(Collected data)
::::

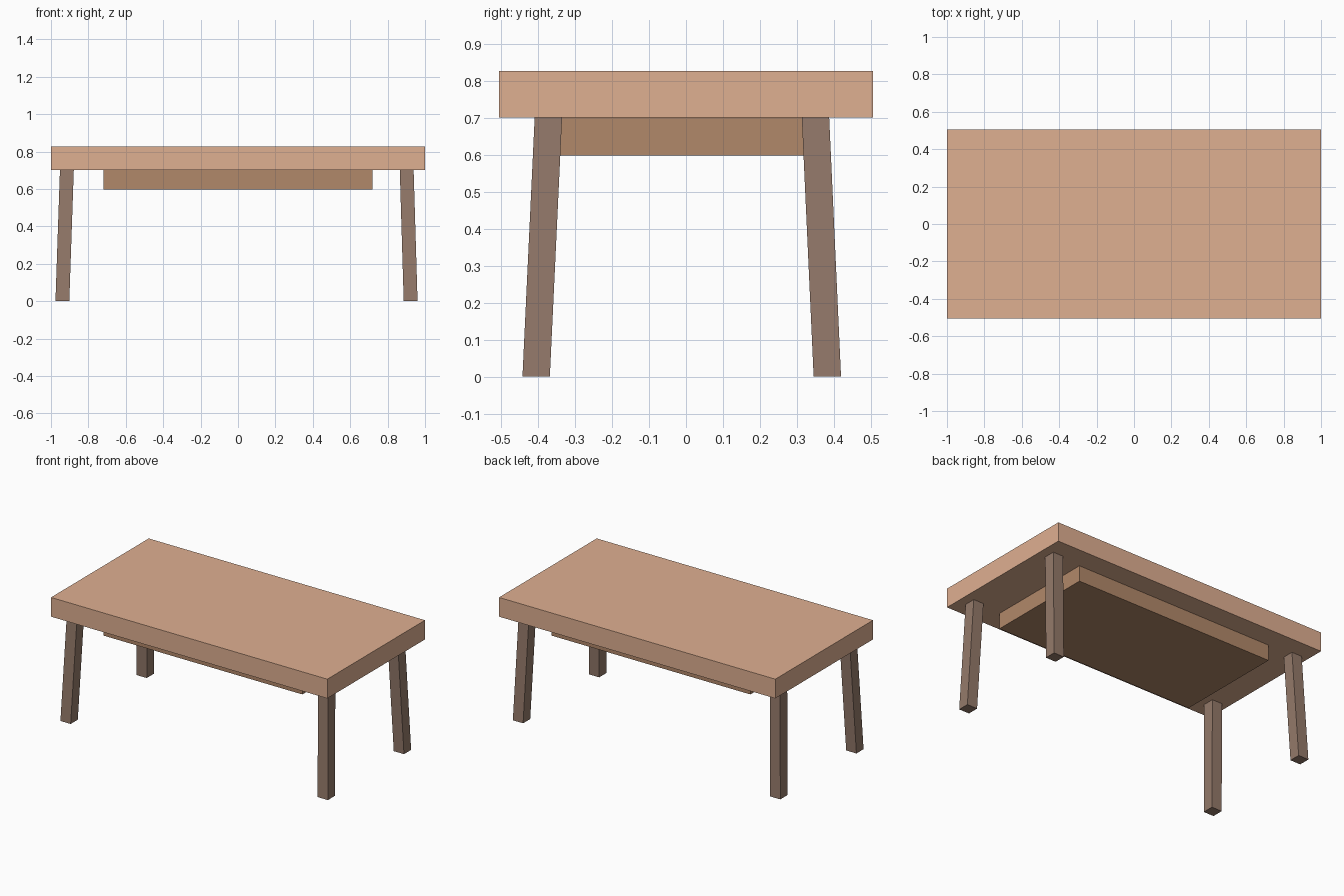
import bpy
import bmesh

if "Cube" in bpy.data.objects:
    bpy.data.objects.remove(bpy.data.objects["Cube"])


def material(name, rgb):
    mat = bpy.data.materials.new(name)
    mat.diffuse_color = [(c / 255) ** 2.2 for c in rgb] + [1]
    mat.use_nodes = True
    mat.node_tree.nodes["Principled BSDF"].inputs["Base Color"].default_value = mat.diffuse_color
    return mat


def prism(name, lower, upper, mat):
    """Block between two rectangles, each given as (cx, cy, width, depth, z)."""
    bm = bmesh.new()
    bmesh.ops.create_cube(bm, size=1)
    for v in bm.verts:
        cx, cy, w, d, z = upper if v.co.z > 0 else lower
        v.co = (cx + v.co.x * w, cy + v.co.y * d, z)
    mesh = bpy.data.meshes.new(name)
    bm.to_mesh(mesh)
    bm.free()
    mesh.materials.append(mat)
    obj = bpy.data.objects.new(name, mesh)
    bpy.context.collection.objects.link(obj)
    return obj


top_wood = material("top_wood", (222, 174, 144))
apron_wood = material("apron_wood", (176, 135, 105))
leg_wood = material("leg_wood", (147, 121, 106))

# Thick tabletop
prism("tabletop", (0, 0, 2, 1.01, 0.70), (0, 0, 2, 1.01, 0.826), top_wood)

# Solid apron block under the top
prism("apron", (0, 0, 1.44, 0.726, 0.597), (0, 0, 1.44, 0.726, 0.70), apron_wood)

# Four splayed square legs: (name, foot centre, head centre) along each axis
W = 0.074
for side, foot_x, head_x in (("left", -0.939, -0.915), ("right", 0.923, 0.902)):
    for end, foot_y, head_y in (("front", -0.405, -0.372), ("back", 0.382, 0.350)):
        prism(f"{end}_{side}_leg", (foot_x, foot_y, W, W, 0),
              (head_x, head_y, W, W, 0.70), leg_wood)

::::

An exact copy of the lines above, from the one containing "mesh.materials.append(mat)" down to the one containing "0.726, 0.70), apron_wood)" and including both, is the whole answer; retype it and nothing else.

◆ OUTPUT FOR THIS EXERCISE ◆
    mesh.materials.append(mat)
    obj = bpy.data.objects.new(name, mesh)
    bpy.context.collection.objects.link(obj)
    return obj


top_wood = material("top_wood", (222, 174, 144))
apron_wood = material("apron_wood", (176, 135, 105))
leg_wood = material("leg_wood", (147, 121, 106))

# Thick tabletop
prism("tabletop", (0, 0, 2, 1.01, 0.70), (0, 0, 2, 1.01, 0.826), top_wood)

# Solid apron block under the top
prism("apron", (0, 0, 1.44, 0.726, 0.597), (0, 0, 1.44, 0.726, 0.70), apron_wood)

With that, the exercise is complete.